There was never any real disagreement over the need for such a bill. It had broad support from both parties in Madison, as well as advocates and the agencies that assist victims of sexual violence. The breakdown was, predictably, political bickering. It stretched what should have been a quick process into a multi-year slog.
Sexual assault kits are essential for the successful apprehension of predators and the prosecution of those who would prey on others. By passing the law, Wisconsin has enacted formal policies for the processing and retention of the kits. The latter is more important than it may seem.
While DNA evidence has been commonplace in courtrooms for several decades, the scientific advances in that time now allow accurate testing of much smaller samples than they once required. Investigators who may have been hamstrung at one point can reopen and pursue cases successfully because of those advances. The result is justice for victims and a safer society for us all.
Far too many states have seen those bits of evidence languish, untested and occasionally forgotten. The delays mean missed opportunities, fading memories and a lesser chance of success when a case is eventually brought to trial. Wisconsin was not innocent of such lapses. The state found more than 6,000 untested kits about six years ago, including kits that had sat on shelves for a decade or more. Work in testing the kits wrapped up in 2019.
Wisconsin should not find itself in such a scandalous situation again. This legislation sets clear requirements for how law enforcement and crime labs must handle the kits. It’s straightforward and easy to understand. There aren’t any more excuses.
That was the point made by state Sen. Robert Cowles, a Republican. Cowles said the legislation was crafted to “systematically prevent a testing backlog of sexual assault kits from ever happening again.”
Attorney General Josh Kaul hailed the legislation’s enactment, saying in a statement that “Wisconsin will be safer” with the new law. And that potential extends beyond individual cases.
One of the most powerful tools a prosecutor has is the ability to establish a pattern of behavior on the part of a defendant. When jurors hear that a person accused of a crime has previously been accused of a similar offense, or convicted of one, it carries significant weight. Human nature encourages us to assume that someone who acts one way at one time will do so again later.
Sexual assault kits can help establish such patterns. While DNA evidence is not foolproof — not is it as absolute as one might think from police procedurals on television — it is strong evidence. It is something jurors often expect to be presented. Ensuring prosecutors have that tool is important.
It’s not just prosecutors who may benefit from the state making a concerted effort to ensure the kits are tested. The evidence generated from the kits can be exculpatory as well. While people often think of DNA evidence as pointing toward a suspect, it can also rule people who are erroneously accused out of the case. Our system of justice relies heavily on credibly convicting those who violate the law. It is in society’s best interests to ensure those who have not committed a crime are not behind bars, to say nothing of the wrongly-accused defendant’s interests.
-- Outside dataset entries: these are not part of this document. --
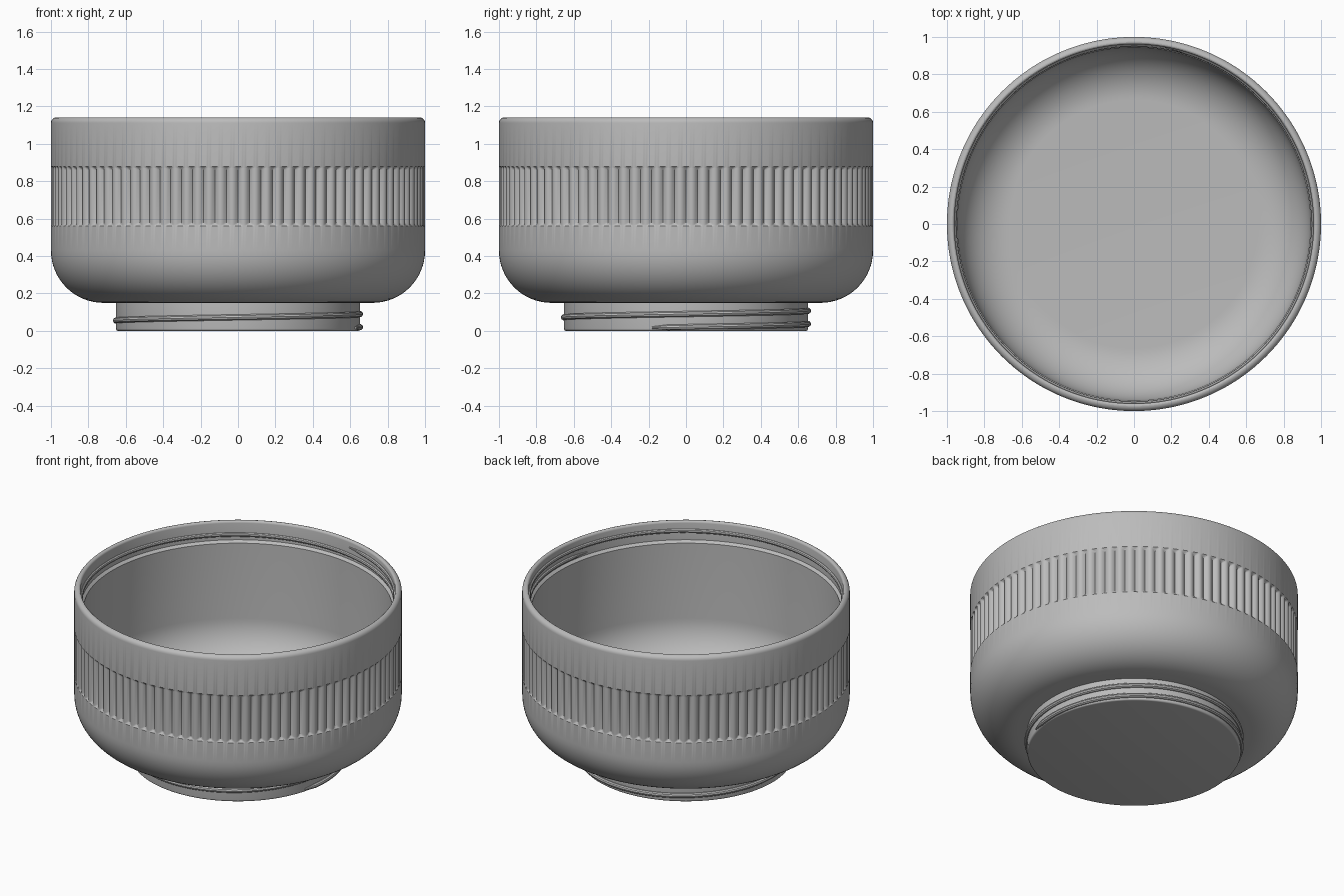
import bpy, bmesh
from math import sin, cos, pi, radians

cube = bpy.data.objects.get("Cube")
if cube:
    bpy.data.objects.remove(cube, do_unlink=True)

grey = bpy.data.materials.new("plain grey")
grey.use_nodes = True
colour = (0.5, 0.5, 0.5, 1)
grey.diffuse_color = colour
grey.node_tree.nodes["Principled BSDF"].inputs["Base Color"].default_value = colour

RIBS, STEPS = 100, 8
RIB_LOW, RIB_HIGH, RIB_DEPTH = 0.56, 0.88, 0.02


def skin(name, rings, closed_rings):
    """Join equal-length closed rings of points into a smooth surface."""
    bm = bmesh.new()
    rows = [[bm.verts.new(p) for p in ring] for ring in rings]
    n = len(rows[0])
    for a, b in zip(rows, rows[1:]):
        for j in range(n):
            k = (j + 1) % n
            bm.faces.new((a[j], a[k], b[k], b[j]))
    if closed_rings:
        bm.faces.new(rows[0])
        bm.faces.new(rows[-1])
    bmesh.ops.remove_doubles(bm, verts=bm.verts, dist=1e-5)
    bmesh.ops.recalc_face_normals(bm, faces=bm.faces)
    mesh = bpy.data.meshes.new(name)
    bm.to_mesh(mesh)
    bm.free()
    mesh.materials.append(grey)
    ob = bpy.data.objects.new(name, mesh)
    bpy.context.collection.objects.link(ob)
    bpy.ops.object.select_all(action='DESELECT')
    ob.select_set(True)
    bpy.context.view_layer.objects.active = ob
    bpy.ops.object.shade_smooth_by_angle(angle=radians(30))
    return ob


def arc(cx, cz, r, start, end, steps):
    """Profile points along an arc, angles in degrees."""
    angles = [radians(start + (end - start) * i / steps) for i in range(steps + 1)]
    return [(cx + r * cos(a), cz + r * sin(a)) for a in angles]


def thread(name, radius, bead, start, end, z_start, pitch):
    """Helical bead whose ends taper into the wall."""
    steps = int((end - start) / 2.5)
    rings = []
    for i in range(steps + 1):
        t = i / steps
        a = radians(start + (end - start) * t)
        z = z_start + pitch * (end - start) * t / 360
        size = bead * min(1, 0.4 + min(i, steps - i) / 5)
        ring = []
        for k in range(10):
            b = 2 * pi * k / 10
            r = radius + size * cos(b)
            ring.append((r * cos(a), r * sin(a), z + size * sin(b)))
        rings.append(ring)
    return skin(name, rings, True)


# Bowl: foot, rounded base, ribbed side, rim, threaded recess, inside
profile = [(0, 0)]
profile += arc(0.64, 0.012, 0.012, -90, 0, 4)
profile += [(0.652, 0.15)]
profile += arc(0.72, 0.43, 0.28, -90, 0, 16)
profile += [(1, RIB_LOW + RIB_DEPTH * i / 4) for i in range(5)]
profile += [(1, RIB_HIGH - RIB_DEPTH * i / 4) for i in range(4, -1, -1)]
profile += arc(0.97, 1.112, 0.03, 0, 90, 6)
profile += arc(0.975, 1.127, 0.015, 90, 180, 4)
profile += [(0.96, 1.015), (0.943, 1.0)]
profile += arc(0.663, 0.495, 0.28, 0, -90, 16)
profile += [(0, 0.215)]


def groove(j, z):
    """Depth of the valley between rounded ribs, with sloping ends."""
    u = 2 * (j % STEPS) / STEPS - 1
    return max(0, min(RIB_DEPTH * u * u, z - RIB_LOW, RIB_HIGH - z))


count = RIBS * STEPS
rings = []
for radius, z in profile:
    ring = []
    for j in range(count):
        a = 2 * pi * j / count
        r = radius - (groove(j, z) if radius > 0.99 else 0)
        ring.append((r * cos(a), r * sin(a), z))
    rings.append(ring)
skin("bowl", rings, False)

# Screw threads on the foot and inside the rim
thread("foot_thread", 0.653, 0.016, -16, 530, 0.017, 0.07)
thread("rim_thread", 0.962, 0.014, -16, 440, 1.03, 0.05)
It wouldn’t be accurate to say this law will solve all of the challenges faced when it comes to finding justice in sexual violence cases. There are far more factors involved than a single kit. But this removes what had been an unnecessary stumbling block for the courts. It will lead to justice in cases that would not otherwise have had such an outcome.
Should it have taken this long? No. And that failing by the Legislature should be noted. That fact does not erase the fact this long-delayed step has finally been taken, though. In a time when any significant accomplishment by the state’s political leaders is rare enough, we’ll take this as a reminder that legislators can, and should rededicate themselves to bettering Wisconsin.
– Eau Claire Leader-Telegram